## Exercise
Retype, without any change, the line that contains "0.036, 0.036), BONE)" and every line that follows it to the end of the entries, and nothing else.

━━━━━ Task data

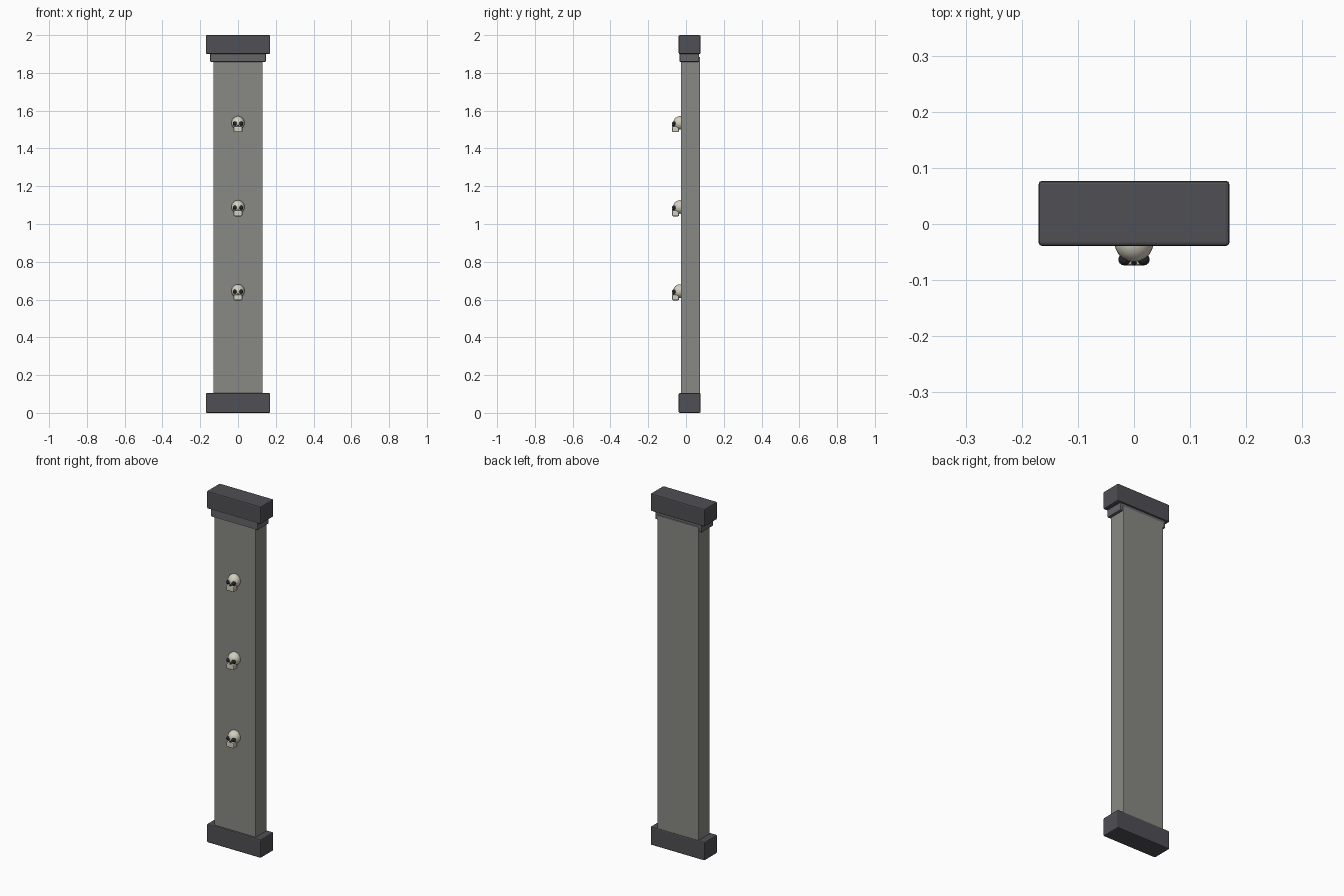
import bpy, math

if "Cube" in bpy.data.objects:
    bpy.data.objects.remove(bpy.data.objects["Cube"])

def mat(name, rgb):
    m = bpy.data.materials.new(name)
    m.diffuse_color = (*rgb, 1)
    m.use_nodes = True
    m.node_tree.nodes["Principled BSDF"].inputs["Base Color"].default_value = m.diffuse_color
    return m

DARK = mat("dark_stone", (0.08, 0.08, 0.09))
MID = mat("mid_stone", (0.13, 0.13, 0.14))
STONE = mat("stone", (0.25, 0.25, 0.23))
BONE = mat("bone", (0.65, 0.62, 0.52))
BLACK = mat("socket", (0.02, 0.02, 0.02))

def finish(name, m, bevel=0):
    o = bpy.context.object
    o.name = name
    o.data.materials.append(m)
    if bevel:
        b = o.modifiers.new("bevel", 'BEVEL')
        b.width = bevel
        b.segments = 2
    return o

def box(name, x, y0, y1, z0, z1, m, bevel):
    bpy.ops.mesh.primitive_cube_add(size=1, location=(0, (y0 + y1) / 2, (z0 + z1) / 2))
    o = bpy.context.object
    o.scale = (2 * x, y1 - y0, z1 - z0)
    bpy.ops.object.transform_apply(location=False, rotation=False, scale=True)
    return finish(name, m, bevel)

def ball(name, loc, radii, m, seg=20, rings=12):
    bpy.ops.mesh.primitive_uv_sphere_add(segments=seg, ring_count=rings, radius=1, location=loc)
    bpy.context.object.scale = radii
    bpy.ops.object.transform_apply(location=False, rotation=False, scale=True)
    bpy.ops.object.shade_smooth()
    return finish(name, m)

# pilaster
box("base", 0.17, -0.039, 0.077, 0, 0.105, DARK, 0.006)
box("shaft", 0.131, -0.027, 0.074, 0.10, 1.885, STONE, 0.004)
box("neck_moulding", 0.147, -0.034, 0.069, 1.858, 1.905, MID, 0.004)
box("capital", 0.17, -0.039, 0.077, 1.90, 2.0, DARK, 0.006)

# skull ornaments
for i in range(3):
    z = 0.645 + 0.445 * i
    ball(f"cranium_{i}", (0, -0.032, z), (0.035, 0.036, 0.036), BONE)
    box(f"jaw_{i}", 0.023, -0.074, -0.037, z - 0.049, z - 0.018, BONE, 0.006)
    for s in (-1, 1):
        ball(f"eye_socket_{i}", (s * 0.017, -0.063, z - 0.003), (0.011, 0.011, 0.011), BLACK, 14, 8)
    # nose hole
    bpy.ops.mesh.primitive_cone_add(vertices=3, radius1=0.007, radius2=0.004, depth=0.012,
                                    location=(0, -0.068, z - 0.016), rotation=(math.pi / 2, 0, 0))
    finish(f"nose_hole_{i}", BLACK)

━━━━━━━━━━

## Exercise response
    ball(f"cranium_{i}", (0, -0.032, z), (0.035, 0.036, 0.036), BONE)
    box(f"jaw_{i}", 0.023, -0.074, -0.037, z - 0.049, z - 0.018, BONE, 0.006)
    for s in (-1, 1):
        ball(f"eye_socket_{i}", (s * 0.017, -0.063, z - 0.003), (0.011, 0.011, 0.011), BLACK, 14, 8)
    # nose hole
    bpy.ops.mesh.primitive_cone_add(vertices=3, radius1=0.007, radius2=0.004, depth=0.012,
                                    location=(0, -0.068, z - 0.016), rotation=(math.pi / 2, 0, 0))
    finish(f"nose_hole_{i}", BLACK)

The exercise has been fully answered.